So the latest word is that the Lower Columbia River could open as soon as June 12 for hatchery summer steelhead, jack chinook and sockeye salmon.
The lower river steelhead fishery, which was supposed to open back on May 16, has been closed because of concerns about the incidental catch of upriver spring chinook. That run was updated earlier this week to 165,000 spring chinook enough to possibly allow reopening the lower river. However, it is nowhere near the pre-season forecast of 298,000.
“It isn’t a big increase, but it may be enough to restore some fishing time for steelhead in the lower river,” said Cindy LeFleur, a state Fish and Wildlife Columbia River policy manager said in a news release. “We told anglers we’d take a close look at the numbers, and that’s what we’re doing.”
Word on the final decision of opening the lower river could happen soon.

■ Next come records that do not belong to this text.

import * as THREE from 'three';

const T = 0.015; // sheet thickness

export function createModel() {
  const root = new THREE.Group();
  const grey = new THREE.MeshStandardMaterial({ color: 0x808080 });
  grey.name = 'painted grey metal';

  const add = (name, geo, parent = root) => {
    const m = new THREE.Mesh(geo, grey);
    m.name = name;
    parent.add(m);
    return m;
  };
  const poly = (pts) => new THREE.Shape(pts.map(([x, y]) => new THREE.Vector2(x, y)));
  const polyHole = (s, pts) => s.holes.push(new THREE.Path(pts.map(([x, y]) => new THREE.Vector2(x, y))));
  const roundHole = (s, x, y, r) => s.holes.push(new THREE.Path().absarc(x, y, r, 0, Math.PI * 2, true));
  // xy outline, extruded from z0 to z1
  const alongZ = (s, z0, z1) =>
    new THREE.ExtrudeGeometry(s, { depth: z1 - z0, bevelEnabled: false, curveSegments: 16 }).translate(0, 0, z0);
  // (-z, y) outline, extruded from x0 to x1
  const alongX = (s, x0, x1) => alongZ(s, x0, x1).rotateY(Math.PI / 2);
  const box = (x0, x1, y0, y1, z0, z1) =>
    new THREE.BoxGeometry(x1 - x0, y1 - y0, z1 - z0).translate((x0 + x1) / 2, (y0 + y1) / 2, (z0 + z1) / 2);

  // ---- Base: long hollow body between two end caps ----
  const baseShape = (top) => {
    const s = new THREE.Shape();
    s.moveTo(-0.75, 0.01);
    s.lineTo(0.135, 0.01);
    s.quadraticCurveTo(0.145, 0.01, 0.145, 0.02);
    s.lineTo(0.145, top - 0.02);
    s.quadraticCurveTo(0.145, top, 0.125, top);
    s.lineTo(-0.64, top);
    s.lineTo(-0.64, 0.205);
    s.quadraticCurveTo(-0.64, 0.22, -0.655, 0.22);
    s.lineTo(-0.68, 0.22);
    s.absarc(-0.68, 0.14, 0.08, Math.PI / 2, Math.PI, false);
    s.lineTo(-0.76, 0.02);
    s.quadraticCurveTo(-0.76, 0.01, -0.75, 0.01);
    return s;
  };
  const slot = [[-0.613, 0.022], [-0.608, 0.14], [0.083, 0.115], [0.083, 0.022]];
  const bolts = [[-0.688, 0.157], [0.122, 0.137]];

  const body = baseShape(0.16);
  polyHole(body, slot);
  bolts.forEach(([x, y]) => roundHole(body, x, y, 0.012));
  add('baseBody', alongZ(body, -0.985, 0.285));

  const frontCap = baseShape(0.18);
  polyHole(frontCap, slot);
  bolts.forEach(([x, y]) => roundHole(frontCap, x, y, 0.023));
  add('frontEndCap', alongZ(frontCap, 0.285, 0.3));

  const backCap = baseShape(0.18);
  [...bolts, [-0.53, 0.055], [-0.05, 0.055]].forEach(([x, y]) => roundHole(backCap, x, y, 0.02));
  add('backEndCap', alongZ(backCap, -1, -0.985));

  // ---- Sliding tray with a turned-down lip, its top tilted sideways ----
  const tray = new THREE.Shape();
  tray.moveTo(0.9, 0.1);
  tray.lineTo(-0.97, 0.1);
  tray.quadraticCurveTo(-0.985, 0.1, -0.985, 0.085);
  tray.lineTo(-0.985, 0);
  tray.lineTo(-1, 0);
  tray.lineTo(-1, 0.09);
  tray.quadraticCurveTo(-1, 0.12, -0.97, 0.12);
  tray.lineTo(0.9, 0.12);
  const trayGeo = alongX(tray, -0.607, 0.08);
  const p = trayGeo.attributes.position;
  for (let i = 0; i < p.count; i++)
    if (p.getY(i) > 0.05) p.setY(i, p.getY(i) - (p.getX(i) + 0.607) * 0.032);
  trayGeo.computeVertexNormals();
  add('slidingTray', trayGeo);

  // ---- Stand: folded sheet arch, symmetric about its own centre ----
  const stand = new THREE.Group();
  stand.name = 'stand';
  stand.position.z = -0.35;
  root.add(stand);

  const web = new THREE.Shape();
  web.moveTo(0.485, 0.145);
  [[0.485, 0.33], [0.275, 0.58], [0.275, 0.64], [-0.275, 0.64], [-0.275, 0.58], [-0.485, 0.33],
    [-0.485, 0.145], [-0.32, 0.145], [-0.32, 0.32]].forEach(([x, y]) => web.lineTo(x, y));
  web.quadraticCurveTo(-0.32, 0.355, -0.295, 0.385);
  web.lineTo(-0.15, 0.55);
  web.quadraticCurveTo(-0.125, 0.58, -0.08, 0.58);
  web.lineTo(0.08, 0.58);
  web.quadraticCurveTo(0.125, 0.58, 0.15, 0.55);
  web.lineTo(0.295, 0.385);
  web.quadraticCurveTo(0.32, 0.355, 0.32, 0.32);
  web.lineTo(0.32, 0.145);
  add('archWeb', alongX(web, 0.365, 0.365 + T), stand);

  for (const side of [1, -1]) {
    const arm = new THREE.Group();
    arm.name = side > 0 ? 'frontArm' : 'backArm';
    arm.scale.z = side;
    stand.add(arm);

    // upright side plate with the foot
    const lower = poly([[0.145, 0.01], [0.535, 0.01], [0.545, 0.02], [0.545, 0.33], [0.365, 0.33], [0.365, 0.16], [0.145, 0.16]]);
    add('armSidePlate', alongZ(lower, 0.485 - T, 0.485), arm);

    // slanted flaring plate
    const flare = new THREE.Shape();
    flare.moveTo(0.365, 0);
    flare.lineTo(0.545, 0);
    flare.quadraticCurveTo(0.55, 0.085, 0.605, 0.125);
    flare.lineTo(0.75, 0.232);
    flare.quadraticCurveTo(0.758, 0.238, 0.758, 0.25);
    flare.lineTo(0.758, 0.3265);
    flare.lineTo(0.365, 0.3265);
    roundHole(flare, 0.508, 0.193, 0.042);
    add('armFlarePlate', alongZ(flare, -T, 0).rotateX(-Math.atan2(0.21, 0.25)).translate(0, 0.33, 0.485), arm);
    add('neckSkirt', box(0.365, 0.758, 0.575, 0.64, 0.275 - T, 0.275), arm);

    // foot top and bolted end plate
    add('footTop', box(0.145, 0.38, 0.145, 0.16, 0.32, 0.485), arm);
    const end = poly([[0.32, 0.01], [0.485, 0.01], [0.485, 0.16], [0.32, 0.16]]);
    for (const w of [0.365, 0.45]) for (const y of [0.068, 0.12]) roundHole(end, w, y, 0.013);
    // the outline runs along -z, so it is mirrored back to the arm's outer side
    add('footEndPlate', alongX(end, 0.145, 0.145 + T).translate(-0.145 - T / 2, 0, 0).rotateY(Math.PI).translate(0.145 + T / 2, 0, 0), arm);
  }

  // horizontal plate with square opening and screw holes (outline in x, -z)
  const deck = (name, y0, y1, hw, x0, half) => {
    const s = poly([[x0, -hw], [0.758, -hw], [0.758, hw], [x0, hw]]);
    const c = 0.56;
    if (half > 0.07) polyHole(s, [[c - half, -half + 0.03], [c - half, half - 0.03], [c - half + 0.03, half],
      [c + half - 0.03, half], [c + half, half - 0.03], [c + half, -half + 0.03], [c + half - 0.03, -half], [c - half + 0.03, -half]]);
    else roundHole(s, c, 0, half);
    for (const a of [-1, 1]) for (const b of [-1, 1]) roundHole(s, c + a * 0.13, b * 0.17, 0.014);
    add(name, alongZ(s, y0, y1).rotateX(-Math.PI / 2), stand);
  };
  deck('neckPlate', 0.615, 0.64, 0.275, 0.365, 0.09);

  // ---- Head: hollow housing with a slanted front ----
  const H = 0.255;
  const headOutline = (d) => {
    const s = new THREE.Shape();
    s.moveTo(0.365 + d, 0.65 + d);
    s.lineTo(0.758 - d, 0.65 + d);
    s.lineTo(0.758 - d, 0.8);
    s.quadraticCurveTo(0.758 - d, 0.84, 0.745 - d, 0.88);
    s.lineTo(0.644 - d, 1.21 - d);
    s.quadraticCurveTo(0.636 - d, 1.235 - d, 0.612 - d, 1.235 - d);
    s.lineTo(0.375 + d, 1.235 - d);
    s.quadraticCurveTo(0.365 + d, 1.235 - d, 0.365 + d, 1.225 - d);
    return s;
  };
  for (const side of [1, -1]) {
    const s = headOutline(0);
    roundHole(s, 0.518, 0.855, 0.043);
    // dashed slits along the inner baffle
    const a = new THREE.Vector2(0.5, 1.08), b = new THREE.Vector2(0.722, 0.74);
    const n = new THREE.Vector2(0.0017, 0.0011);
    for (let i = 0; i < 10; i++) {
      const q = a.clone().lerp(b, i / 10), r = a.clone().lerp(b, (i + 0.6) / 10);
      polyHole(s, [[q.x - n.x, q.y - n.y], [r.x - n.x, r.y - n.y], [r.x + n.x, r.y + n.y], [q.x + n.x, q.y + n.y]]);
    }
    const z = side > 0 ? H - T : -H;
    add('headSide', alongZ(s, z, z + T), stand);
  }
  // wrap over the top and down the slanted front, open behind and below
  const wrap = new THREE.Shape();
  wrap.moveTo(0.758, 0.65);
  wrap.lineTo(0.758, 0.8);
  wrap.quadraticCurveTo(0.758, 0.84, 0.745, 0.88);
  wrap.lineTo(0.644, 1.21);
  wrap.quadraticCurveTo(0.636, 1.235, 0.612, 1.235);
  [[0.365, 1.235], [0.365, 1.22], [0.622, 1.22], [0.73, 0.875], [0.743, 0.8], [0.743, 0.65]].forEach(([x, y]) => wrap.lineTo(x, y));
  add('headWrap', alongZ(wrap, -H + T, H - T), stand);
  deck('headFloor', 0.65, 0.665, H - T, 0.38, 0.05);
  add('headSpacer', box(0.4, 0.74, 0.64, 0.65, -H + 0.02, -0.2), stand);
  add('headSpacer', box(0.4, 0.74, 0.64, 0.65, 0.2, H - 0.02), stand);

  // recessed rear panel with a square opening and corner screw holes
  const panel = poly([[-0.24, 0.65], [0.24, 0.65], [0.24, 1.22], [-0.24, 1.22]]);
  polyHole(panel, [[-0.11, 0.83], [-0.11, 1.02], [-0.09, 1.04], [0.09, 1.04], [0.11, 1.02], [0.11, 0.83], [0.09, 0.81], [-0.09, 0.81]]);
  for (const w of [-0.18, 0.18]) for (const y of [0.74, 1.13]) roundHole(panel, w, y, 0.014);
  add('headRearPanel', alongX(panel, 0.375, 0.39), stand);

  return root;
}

In the meantime, beginning June 16, the Columbia River will be open to retention of hatchery steelhead, jack chinook and sockeye salmon from the Rocky Point/Tongue Point line upstream to the Highway 395 Bridge in Pasco.
Anglers fishing below Bonneville Dam can retain up to two adult summer chinook (adipose fin clipped or not) as part of their daily limit from June 22 through July 5. The retention period for adult summer chinook above Bonneville begins July 1.
“Anglers can look forward to a slew of great fishing opportunities on the mainstem Columbia River in the next couple of months,” said Joe Hymer, a state Fish and Wildlife biologist. “On any given cast, you might reel in a summer chinook, a sockeye, a steelhead or a shad.”
Hymer noted that fishery managers are forecasting a return of 70,700 summer chinook this season, up from 55,400 fish last year. They also anticipate a return of 183,200 sockeye, most ranging from 3.5 to 4 pounds apiece.
Last year, fishery managers predicted that 75,600 sockeye would return to the Columbia River, but the actual run came in at about 214,500 fish, he said.
Sockeye numbers are building at Bonneville Dam with nearly a thousand fish counted on June 9. So far counts are tracking slightly ahead of last year.
About 330,000 upriver summer steelhead are also expected this year, following an early-run fish already migrating into several Lower Columbia River tributaries.
Hymer said fishing for hatchery summer-run steelhead should continue to improve in the Cowlitz, Kalama, Lewis, Washougal and Klickitat rivers in the weeks ahead.